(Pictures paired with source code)
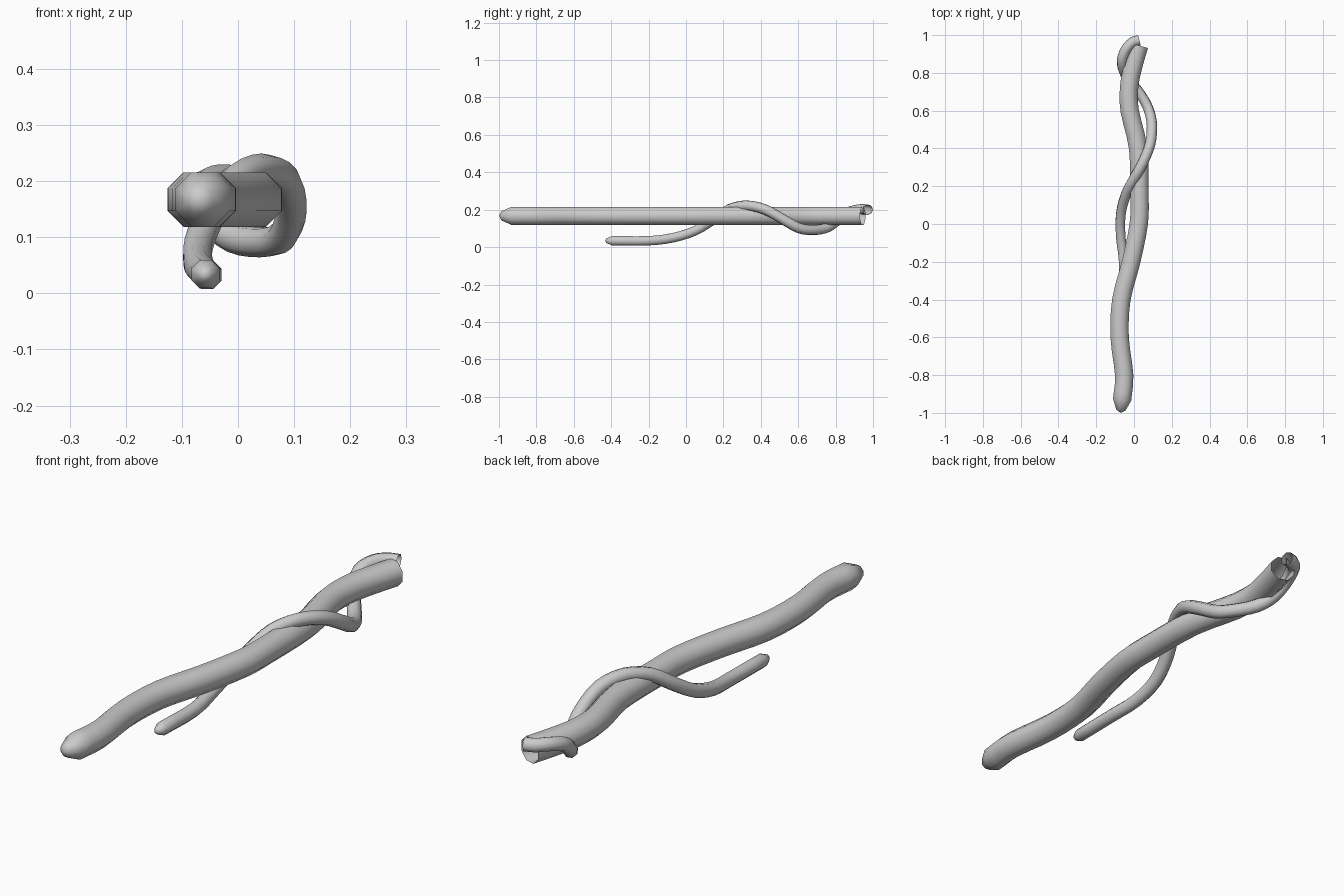
import bpy, bmesh, math
from mathutils import Vector

if "Cube" in bpy.data.objects:
    bpy.data.objects.remove(bpy.data.objects["Cube"])


def spline(pts, steps):
    """Catmull-Rom samples through the control points."""
    p = [Vector(q) for q in pts]
    p = [2 * p[0] - p[1]] + p + [2 * p[-1] - p[-2]]
    out = []
    for i in range(1, len(p) - 2):
        a, b, c, d = p[i - 1:i + 3]
        for s in range(steps):
            t = s / steps
            out.append(0.5 * (2 * b + (c - a) * t + (2 * a - 5 * b + 4 * c - d) * t * t
                              + (3 * b - a - 3 * c + d) * t ** 3))
    return out + [p[-2]]


def tube(name, pts, r0, r1, tip, steps=3, sides=8):
    """Open tube along a path, with a blunt pointed bud at its first end."""
    path = spline(pts, steps)
    n = len(path)
    bm = bmesh.new()
    rings = []
    tan = (path[1] - path[0]).normalized()
    side = tan.cross(Vector((0, 0, 1))).normalized()

    def ring(c, t, u, r):
        v = t.cross(u)
        angles = [2 * math.pi * (k + 0.5) / sides for k in range(sides)]
        rings.append([bm.verts.new(c + r * (u * math.cos(a) + v * math.sin(a))) for a in angles])

    # Bud: point, then a narrower ring
    point = bm.verts.new(path[0] - tan * tip)
    ring(path[0] - tan * tip * 0.8, tan, side, r0 * 0.5)
    # Body, carrying the frame along the path
    for i, c in enumerate(path):
        t = (path[min(i + 1, n - 1)] - path[max(i - 1, 0)]).normalized()
        side = (side - t * side.dot(t)).normalized()
        ring(c, t, side, r0 + (r1 - r0) * i / (n - 1))
    for a, b in zip(rings, rings[1:]):
        for k in range(sides):
            j = (k + 1) % sides
            bm.faces.new((a[k], a[j], b[j], b[k]))
    for k in range(sides):
        bm.faces.new((point, rings[0][(k + 1) % sides], rings[0][k]))
    bmesh.ops.recalc_face_normals(bm, faces=bm.faces)
    me = bpy.data.meshes.new(name)
    bm.to_mesh(me)
    bm.free()
    ob = bpy.data.objects.new(name, me)
    bpy.context.collection.objects.link(ob)
    bpy.ops.object.select_all(action='DESELECT')
    ob.select_set(True)
    bpy.context.view_layer.objects.active = ob
    bpy.ops.object.shade_smooth_by_angle(angle=math.radians(50))
    return ob


# Thick branch, level and gently wavy
branch = [(-0.063, -0.93), (-0.052, -0.8), (-0.076, -0.6), (-0.067, -0.4), (-0.015, -0.2),
          (0.025, 0), (0.029, 0.15), (0.022, 0.4), (-0.023, 0.6), (-0.026, 0.72),
          (-0.008, 0.82), (0.027, 0.945)]
tube("branch", [(x, y, 0.167) for x, y in branch], 0.0525, 0.0525, 0.07)

# Thin vine coiling round the branch
vine = [(-0.058, -0.395, 0.034), (-0.055, -0.2, 0.034), (-0.07, -0.07, 0.05),
        (-0.07, 0.05, 0.088), (-0.045, 0.15, 0.148), (-0.005, 0.23, 0.203),
        (0.045, 0.32, 0.222), (0.085, 0.42, 0.202), (0.095, 0.52, 0.148),
        (0.08, 0.6, 0.103), (0.045, 0.67, 0.091), (-0.01, 0.745, 0.1),
        (-0.05, 0.8, 0.135), (-0.064, 0.86, 0.182), (-0.045, 0.92, 0.2),
        (-0.01, 0.96, 0.201), (0.028, 0.973, 0.2)]
tube("vine", vine, 0.027, 0.028, 0.038)
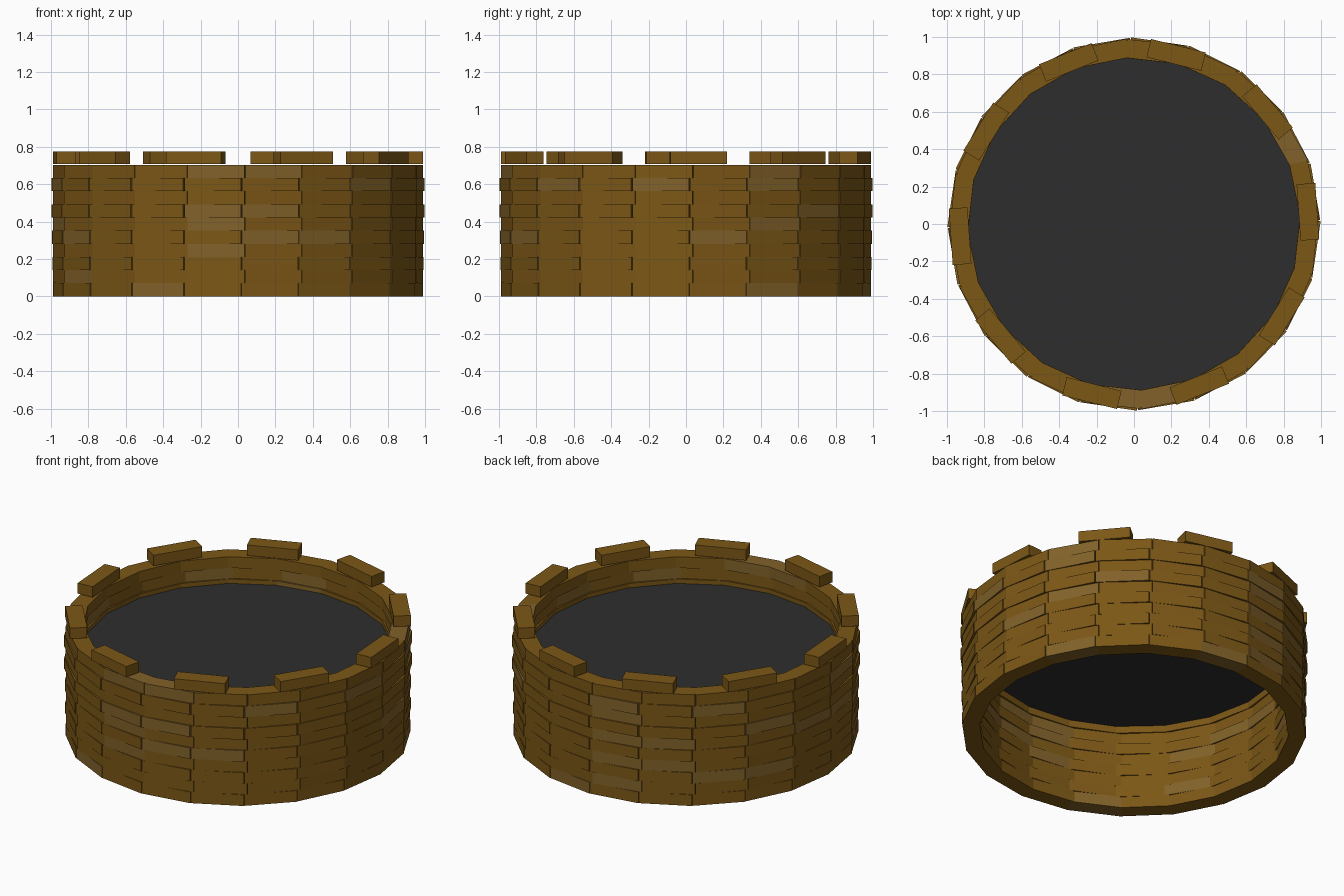
import bpy, bmesh, random
from math import radians, cos, sin, pi
from mathutils import Matrix, Vector

if "Cube" in bpy.data.objects:
    bpy.data.objects.remove(bpy.data.objects["Cube"])
random.seed(4)

def material(name, rgb):
    m = bpy.data.materials.new(name)
    m.diffuse_color = (*rgb, 1)
    m.use_nodes = True
    m.node_tree.nodes["Principled BSDF"].inputs["Base Color"].default_value = m.diffuse_color
    return m

wood = material("wood", (0.200, 0.095, 0.008))
pale = material("pale_wood", (0.220, 0.120, 0.022))
dark = material("dark_surface", (0.027, 0.027, 0.027))

def finish(name, bm, mats):
    me = bpy.data.meshes.new(name)
    bm.to_mesh(me)
    bm.free()
    for m in mats:
        me.materials.append(m)
    ob = bpy.data.objects.new(name, me)
    bpy.context.collection.objects.link(ob)
    return ob

def brick(bm, angle, face_r, width, z0, z1, depth=0.1, mat=0, yaw=0):
    # box whose outer face is at distance face_r from the axis
    M = (Matrix.Rotation(radians(angle), 4, 'Z')
         @ Matrix.Translation((face_r - depth / 2, 0, (z0 + z1) / 2))
         @ Matrix.Rotation(radians(yaw), 4, 'Z')
         @ Matrix.Diagonal((depth, width, z1 - z0, 1)))
    for v in bmesh.ops.create_cube(bm, size=1, matrix=M)["verts"]:
        for f in v.link_faces:
            f.material_index = mat

# Ten courses of twenty bricks, slightly uneven from course to course
H = 0.0703
faces_r = [0.977, 0.976, 0.979, 0.976, 0.981, 0.976, 0.985, 0.977, 0.985, 0.978]
for row, r in enumerate(faces_r):
    bm = bmesh.new()
    turn = 10.6 + (0.5 if row % 2 else -0.5)
    for k in range(20):
        brick(bm, turn + 18 * k, r, 0.306, row * H, (row + 1) * H,
              mat=int(random.random() < 0.15), yaw=0.5 if row % 2 else -0.5)
    finish(f"brick_course_{row + 1}", bm, [wood, pale])

# Ten spaced blocks on the rim
bm = bmesh.new()
for k in range(10):
    brick(bm, 4 + 36 * k, 0.982, 0.302, 0.708, 0.775)
finish("rim_blocks", bm, [wood])

# Dark surface inside the ring
bm = bmesh.new()
bmesh.ops.create_circle(bm, cap_ends=True, segments=40, radius=0.91,
                        matrix=Matrix.Translation((0, 0, 0.535)))
finish("inner_surface", bm, [dark])
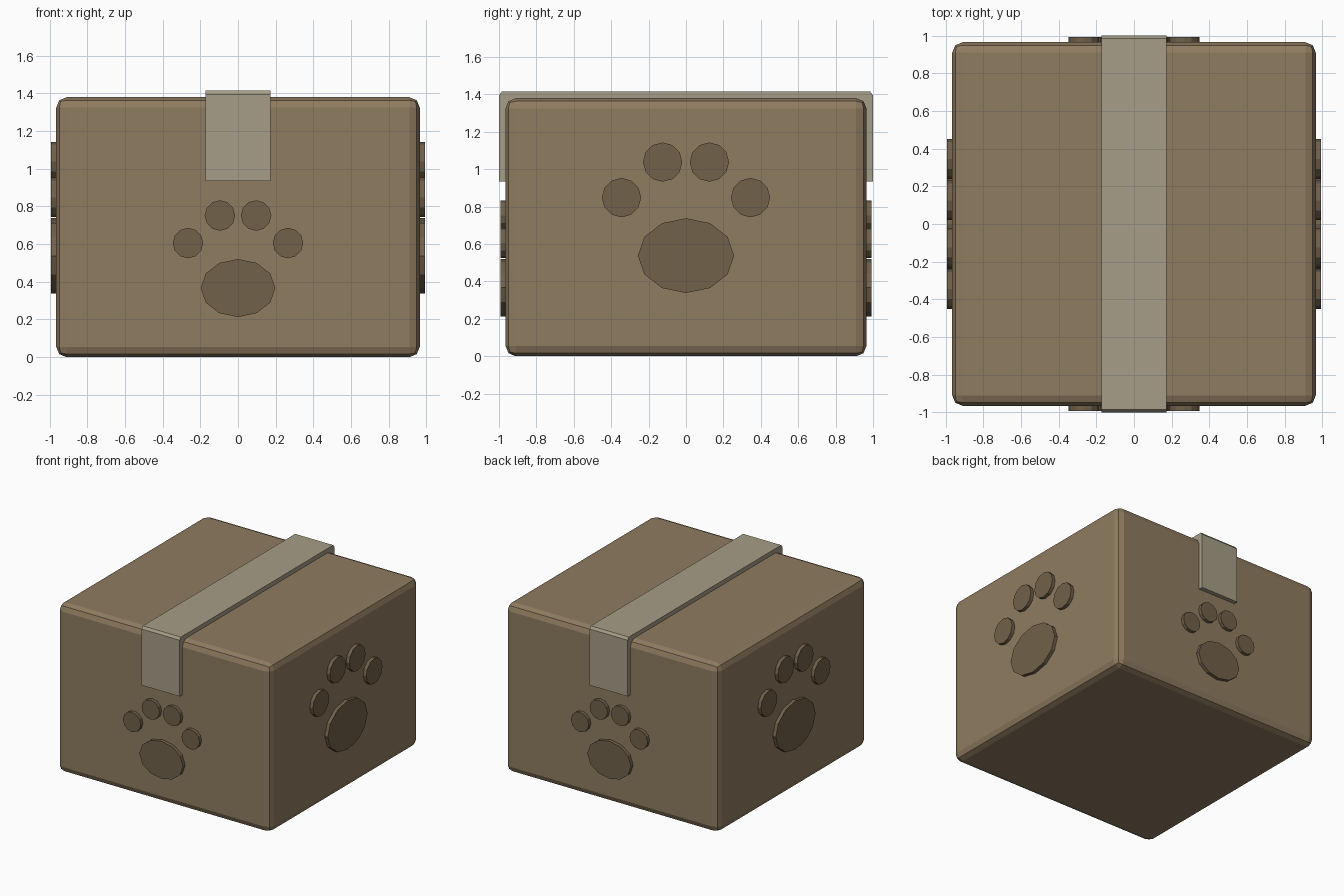
import bpy, bmesh, math
from mathutils import Matrix, Vector

if "Cube" in bpy.data.objects:
    bpy.data.objects.remove(bpy.data.objects["Cube"])


def material(name, color):
    m = bpy.data.materials.new(name)
    m.diffuse_color = (*color, 1)
    m.use_nodes = True
    m.node_tree.nodes["Principled BSDF"].inputs["Base Color"].default_value = m.diffuse_color
    return m


def add_object(name, bm, mat):
    bmesh.ops.recalc_face_normals(bm, faces=bm.faces)
    mesh = bpy.data.meshes.new(name)
    bm.to_mesh(mesh)
    bm.free()
    mesh.materials.append(mat)
    ob = bpy.data.objects.new(name, mesh)
    bpy.context.collection.objects.link(ob)
    return ob


cardboard = material("cardboard", (0.275, 0.20, 0.117))
dark_print = material("dark_print", (0.165, 0.12, 0.068))
tape_mat = material("tape", (0.38, 0.34, 0.245))

HALF, HEIGHT = 0.965, 1.38

# Cardboard box with softly rounded edges
bm = bmesh.new()
bmesh.ops.create_cube(bm, size=1, matrix=Matrix.Translation((0, 0, HEIGHT / 2))
                      @ Matrix.Diagonal((2 * HALF, 2 * HALF, HEIGHT, 1)))
bmesh.ops.bevel(bm, geom=bm.edges[:], offset=0.055, segments=2, profile=0.5,
                affect='EDGES')
add_object("box", bm, cardboard)

# Tape strip folded over the top and down the front and back
outer = [(1.0, 0.935), (1.0, 1.395), (0.985, 1.415)]
inner = [(0.96, 0.935), (0.96, 1.325), (0.91, 1.375)]
profile = (outer + [(-y, z) for y, z in reversed(outer)]
           + [(-y, z) for y, z in inner] + inner[::-1])
bm = bmesh.new()
face = bm.faces.new([bm.verts.new((-0.172, y, z)) for y, z in profile])
ext = bmesh.ops.extrude_face_region(bm, geom=[face], use_keep_orig=True)
bmesh.ops.translate(bm, vec=(0.344, 0, 0),
                    verts=[v for v in ext["geom"] if isinstance(v, bmesh.types.BMVert)])
add_object("tape_strip", bm, tape_mat)


# Raised paw print: one wide pad and four round toes, turned to its wall
def paw_print(name, angle, z, s):
    bm = bmesh.new()
    discs = [(0, 0, 0.257, 0.2)]
    for side in (-1, 1):
        discs += [(side * 0.125, 0.5, 0.105, 0.105), (side * 0.345, 0.31, 0.105, 0.105)]
    back, front = 0.94, 0.993
    for x, up, rx, rz in discs:
        place = (Matrix.Rotation(angle, 4, 'Z')
                 @ Matrix.Translation((x * s, -(back + front) / 2, z + up * s))
                 @ Matrix.Diagonal((rx * s, 1, rz * s, 1))
                 @ Matrix.Rotation(math.pi / 2, 4, 'X'))
        bmesh.ops.create_cone(bm, cap_ends=True, segments=12, radius1=1, radius2=1,
                              depth=front - back, matrix=place)
    add_object(name, bm, dark_print)


paw_print("front_paw_print", 0, 0.367, 0.77)
paw_print("back_paw_print", math.pi, 0.367, 0.77)
paw_print("right_paw_print", math.pi / 2, 0.538, 1)
paw_print("left_paw_print", -math.pi / 2, 0.538, 1)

▶ **Try it**
If a line in the records contains the word "import", copy it out.

▶ **Problem solution**
import bpy, bmesh, math
from mathutils import Vector
import bpy, bmesh, random
from math import radians, cos, sin, pi
from mathutils import Matrix, Vector
import bpy, bmesh, math
from mathutils import Matrix, Vector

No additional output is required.